*Problem to solve*
What follows is a set of entries. Give them again exactly, without the pictures.

*Record extracts*

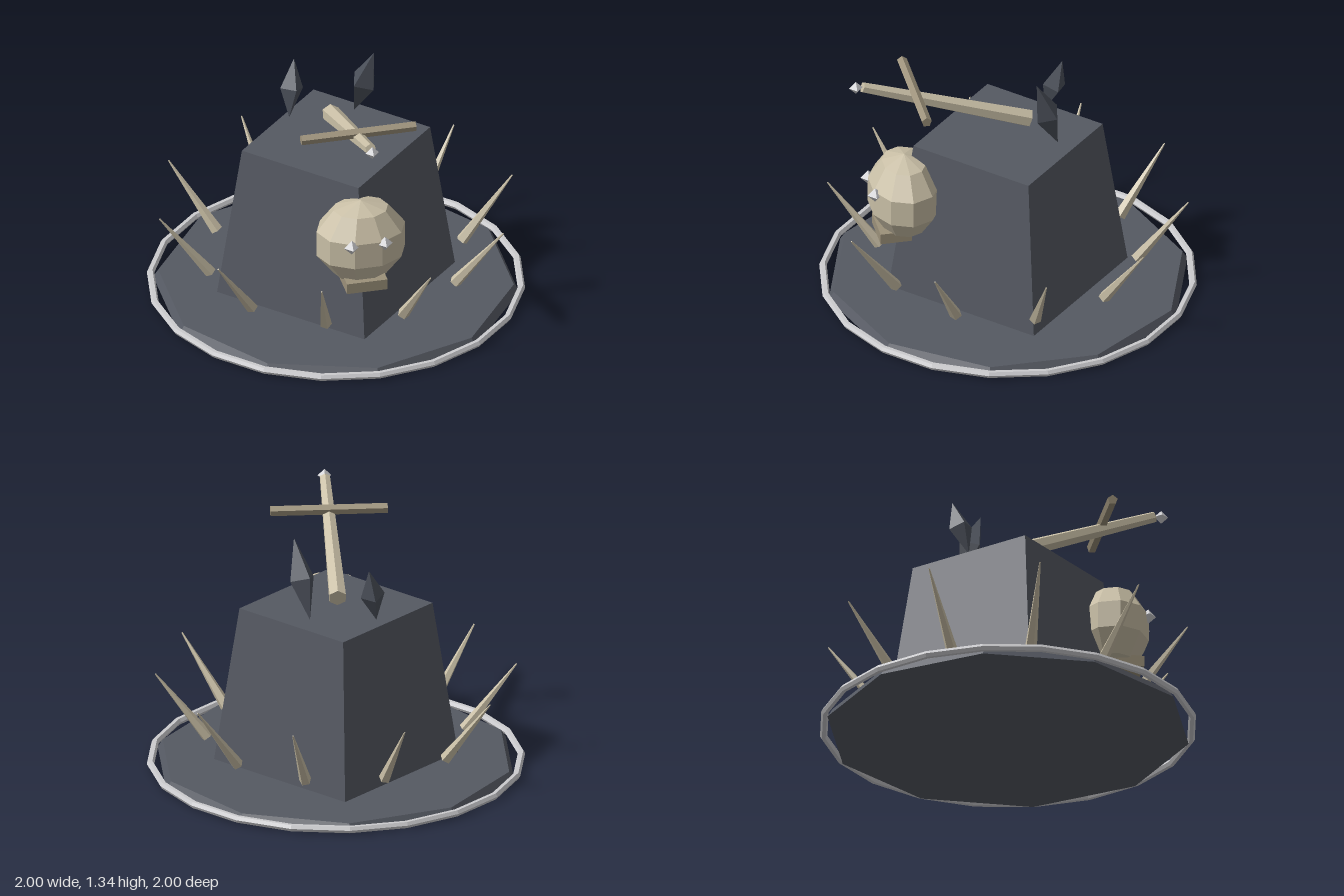
import * as THREE from 'three';

const mat = (name, color) => {
  const m = new THREE.MeshStandardMaterial({ color, flatShading: true });
  m.name = name;
  return m;
};

export function createModel() {
  const stone = mat('dark stone', 0x555962);
  const crystal = mat('dark crystal', 0x4c515b);
  const bone = mat('bone', 0xc9bfa6);
  const oldBone = mat('old bone', 0x9c917a);
  const silver = mat('silver', 0xcbcbce);

  const group = new THREE.Group();
  const up = new THREE.Vector3(0, 1, 0);
  const add = (name, geometry, material, x = 0, y = 0, z = 0, parent = group) => {
    const mesh = new THREE.Mesh(geometry, material);
    mesh.name = name;
    mesh.position.set(x, y, z);
    parent.add(mesh);
    return mesh;
  };
  // Lays a mesh whose own axis is y along the line from a to b
  const span = (mesh, a, b, turn = 0) => {
    const from = new THREE.Vector3(...a), to = new THREE.Vector3(...b);
    mesh.position.copy(from).lerp(to, 0.5);
    mesh.quaternion.setFromUnitVectors(up, to.sub(from).normalize());
    mesh.rotateY(turn);
    return mesh;
  };

  // Brim, its metal rim and the four-sided crown
  add('brim', new THREE.CylinderGeometry(0.94, 0.967, 0.045, 10), stone, 0, 0.0225, 0);
  const rim = add('rim', new THREE.TorusGeometry(0.98, 0.02, 6, 20), silver, 0, 0.027, 0);
  rim.rotation.x = Math.PI / 2;
  add('crown', new THREE.CylinderGeometry(0.51, 0.645, 0.86, 4), stone, 0, 0.47, 0);

  // Ring of spikes leaning outward
  const spikes = new THREE.Group();
  spikes.name = 'spikes';
  group.add(spikes);
  const spikeGeo = new THREE.CylinderGeometry(0.004, 0.033, 0.457, 5);
  for (let i = 0; i < 10; i++) {
    const a = (i * Math.PI) / 5, c = Math.cos(a), s = Math.sin(a);
    span(add('spike', spikeGeo, bone, 0, 0, 0, spikes),
      [0.68 * c, 0.175, 0.68 * s], [0.955 * c, 0.54, 0.955 * s]);
  }

  // Skull with jaw and gem eyes
  const skull = add('skull', new THREE.SphereGeometry(1, 10, 5), bone, 0, 0.62, 0.56);
  skull.scale.set(0.252, 0.237, 0.2);
  add('jaw', new THREE.BoxGeometry(0.22, 0.06, 0.17), oldBone, 0, 0.41, 0.625);
  for (const side of [-1, 1]) {
    add('eye', new THREE.OctahedronGeometry(0.042), silver, side * 0.09, 0.68, 0.735);
  }

  // Floating sword: tapered shaft, crossbar and tip gem
  span(add('shaft', new THREE.CylinderGeometry(0.03, 0.05, 0.953, 6), bone),
    [0, 0.99, -0.115], [0, 1.305, 0.785]);
  const bar = add('crossbar', new THREE.CylinderGeometry(0.028, 0.028, 0.62, 5), oldBone, 0, 1.24, 0.505);
  bar.rotation.z = Math.PI / 2;
  bar.rotateY(Math.PI / 2);
  add('tipGem', new THREE.OctahedronGeometry(0.037), silver, 0, 1.305, 0.82);

  // Two floating crystals
  const shard = (a, b, length, radius, turn) =>
    span(add('crystal', new THREE.OctahedronGeometry(1).scale(radius, length, radius), crystal), a, b, turn);
  shard([0.155, 0.92, -0.235], [0.23, 1.335, -0.105], 0.221, 0.076, 0.55);
  shard([-0.195, 0.915, -0.245], [-0.15, 1.225, -0.325], 0.162, 0.065, 0.15);

  return group;
}
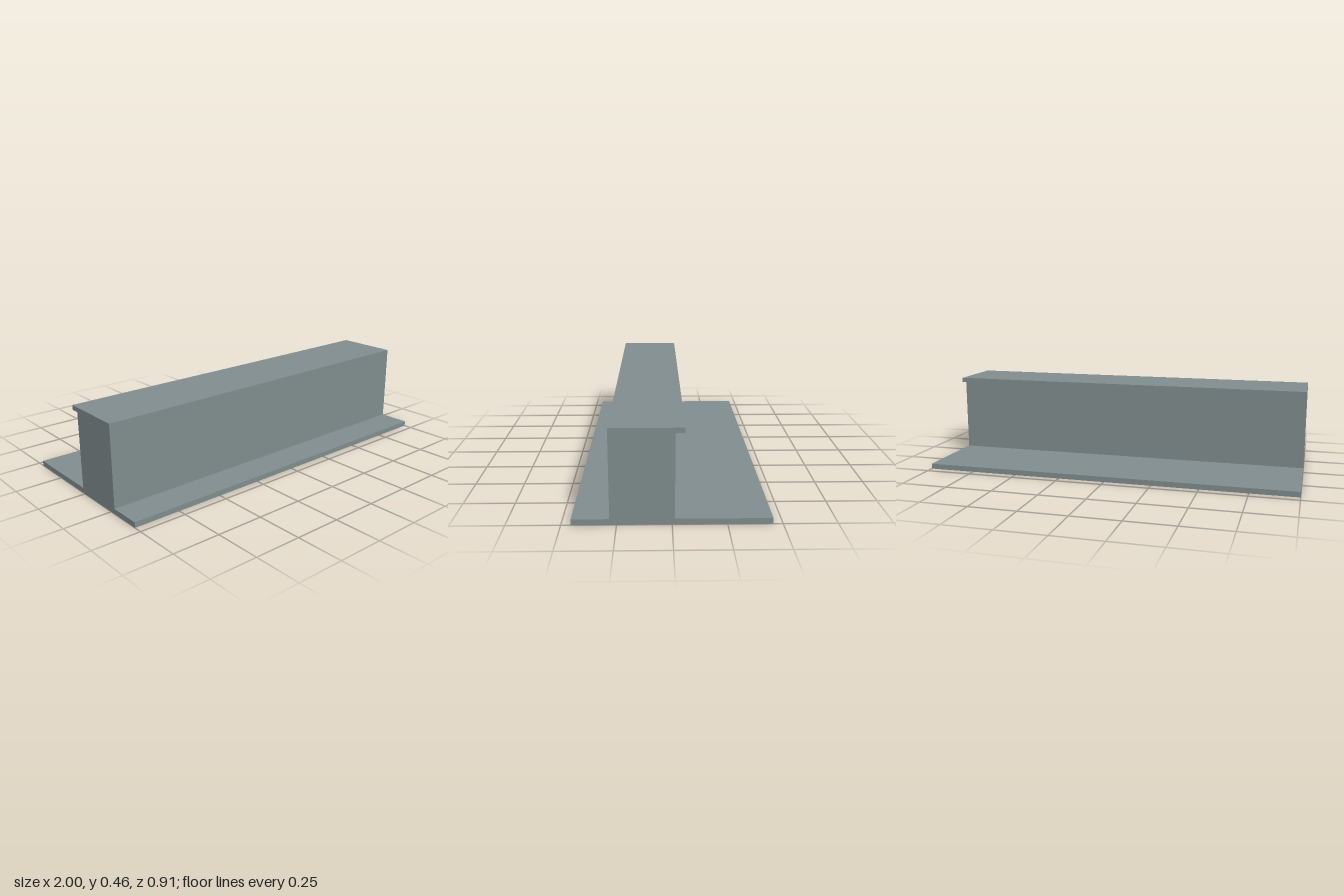
import * as THREE from 'three';

const LENGTH = 2;

// Cross-section as [z, y] corners: base flange, box web and rear top lip
const PROFILE = [
  [-0.455, 0], [0.455, 0], [0.455, 0.028], [0.282, 0.028],
  [0.282, 0.455], [-0.057, 0.455], [-0.057, 0.43], [-0.013, 0.43],
  [-0.013, 0.028], [-0.455, 0.028],
];

export function createModel() {
  const steel = new THREE.MeshStandardMaterial({ color: 0x7f8c8d });
  steel.name = 'grey steel';

  // Extrude the section, then turn it so the length runs along x
  const section = new THREE.Shape(PROFILE.map(([z, y]) => new THREE.Vector2(z, y)));
  const geometry = new THREE.ExtrudeGeometry(section, { depth: LENGTH, bevelEnabled: false });
  geometry.translate(0, 0, -LENGTH / 2);
  geometry.rotateY(-Math.PI / 2);

  const beam = new THREE.Mesh(geometry, steel);
  beam.name = 'flangedBeam';

  const model = new THREE.Group();
  model.name = 'beam';
  model.add(beam);
  return model;
}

*Reply*
import * as THREE from 'three';

const mat = (name, color) => {
  const m = new THREE.MeshStandardMaterial({ color, flatShading: true });
  m.name = name;
  return m;
};

export function createModel() {
  const stone = mat('dark stone', 0x555962);
  const crystal = mat('dark crystal', 0x4c515b);
  const bone = mat('bone', 0xc9bfa6);
  const oldBone = mat('old bone', 0x9c917a);
  const silver = mat('silver', 0xcbcbce);

  const group = new THREE.Group();
  const up = new THREE.Vector3(0, 1, 0);
  const add = (name, geometry, material, x = 0, y = 0, z = 0, parent = group) => {
    const mesh = new THREE.Mesh(geometry, material);
    mesh.name = name;
    mesh.position.set(x, y, z);
    parent.add(mesh);
    return mesh;
  };
  // Lays a mesh whose own axis is y along the line from a to b
  const span = (mesh, a, b, turn = 0) => {
    const from = new THREE.Vector3(...a), to = new THREE.Vector3(...b);
    mesh.position.copy(from).lerp(to, 0.5);
    mesh.quaternion.setFromUnitVectors(up, to.sub(from).normalize());
    mesh.rotateY(turn);
    return mesh;
  };

  // Brim, its metal rim and the four-sided crown
  add('brim', new THREE.CylinderGeometry(0.94, 0.967, 0.045, 10), stone, 0, 0.0225, 0);
  const rim = add('rim', new THREE.TorusGeometry(0.98, 0.02, 6, 20), silver, 0, 0.027, 0);
  rim.rotation.x = Math.PI / 2;
  add('crown', new THREE.CylinderGeometry(0.51, 0.645, 0.86, 4), stone, 0, 0.47, 0);

  // Ring of spikes leaning outward
  const spikes = new THREE.Group();
  spikes.name = 'spikes';
  group.add(spikes);
  const spikeGeo = new THREE.CylinderGeometry(0.004, 0.033, 0.457, 5);
  for (let i = 0; i < 10; i++) {
    const a = (i * Math.PI) / 5, c = Math.cos(a), s = Math.sin(a);
    span(add('spike', spikeGeo, bone, 0, 0, 0, spikes),
      [0.68 * c, 0.175, 0.68 * s], [0.955 * c, 0.54, 0.955 * s]);
  }

  // Skull with jaw and gem eyes
  const skull = add('skull', new THREE.SphereGeometry(1, 10, 5), bone, 0, 0.62, 0.56);
  skull.scale.set(0.252, 0.237, 0.2);
  add('jaw', new THREE.BoxGeometry(0.22, 0.06, 0.17), oldBone, 0, 0.41, 0.625);
  for (const side of [-1, 1]) {
    add('eye', new THREE.OctahedronGeometry(0.042), silver, side * 0.09, 0.68, 0.735);
  }

  // Floating sword: tapered shaft, crossbar and tip gem
  span(add('shaft', new THREE.CylinderGeometry(0.03, 0.05, 0.953, 6), bone),
    [0, 0.99, -0.115], [0, 1.305, 0.785]);
  const bar = add('crossbar', new THREE.CylinderGeometry(0.028, 0.028, 0.62, 5), oldBone, 0, 1.24, 0.505);
  bar.rotation.z = Math.PI / 2;
  bar.rotateY(Math.PI / 2);
  add('tipGem', new THREE.OctahedronGeometry(0.037), silver, 0, 1.305, 0.82);

  // Two floating crystals
  const shard = (a, b, length, radius, turn) =>
    span(add('crystal', new THREE.OctahedronGeometry(1).scale(radius, length, radius), crystal), a, b, turn);
  shard([0.155, 0.92, -0.235], [0.23, 1.335, -0.105], 0.221, 0.076, 0.55);
  shard([-0.195, 0.915, -0.245], [-0.15, 1.225, -0.325], 0.162, 0.065, 0.15);

  return group;
}
import * as THREE from 'three';

const LENGTH = 2;

// Cross-section as [z, y] corners: base flange, box web and rear top lip
const PROFILE = [
  [-0.455, 0], [0.455, 0], [0.455, 0.028], [0.282, 0.028],
  [0.282, 0.455], [-0.057, 0.455], [-0.057, 0.43], [-0.013, 0.43],
  [-0.013, 0.028], [-0.455, 0.028],
];

export function createModel() {
  const steel = new THREE.MeshStandardMaterial({ color: 0x7f8c8d });
  steel.name = 'grey steel';

  // Extrude the section, then turn it so the length runs along x
  const section = new THREE.Shape(PROFILE.map(([z, y]) => new THREE.Vector2(z, y)));
  const geometry = new THREE.ExtrudeGeometry(section, { depth: LENGTH, bevelEnabled: false });
  geometry.translate(0, 0, -LENGTH / 2);
  geometry.rotateY(-Math.PI / 2);

  const beam = new THREE.Mesh(geometry, steel);
  beam.name = 'flangedBeam';

  const model = new THREE.Group();
  model.name = 'beam';
  model.add(beam);
  return model;
}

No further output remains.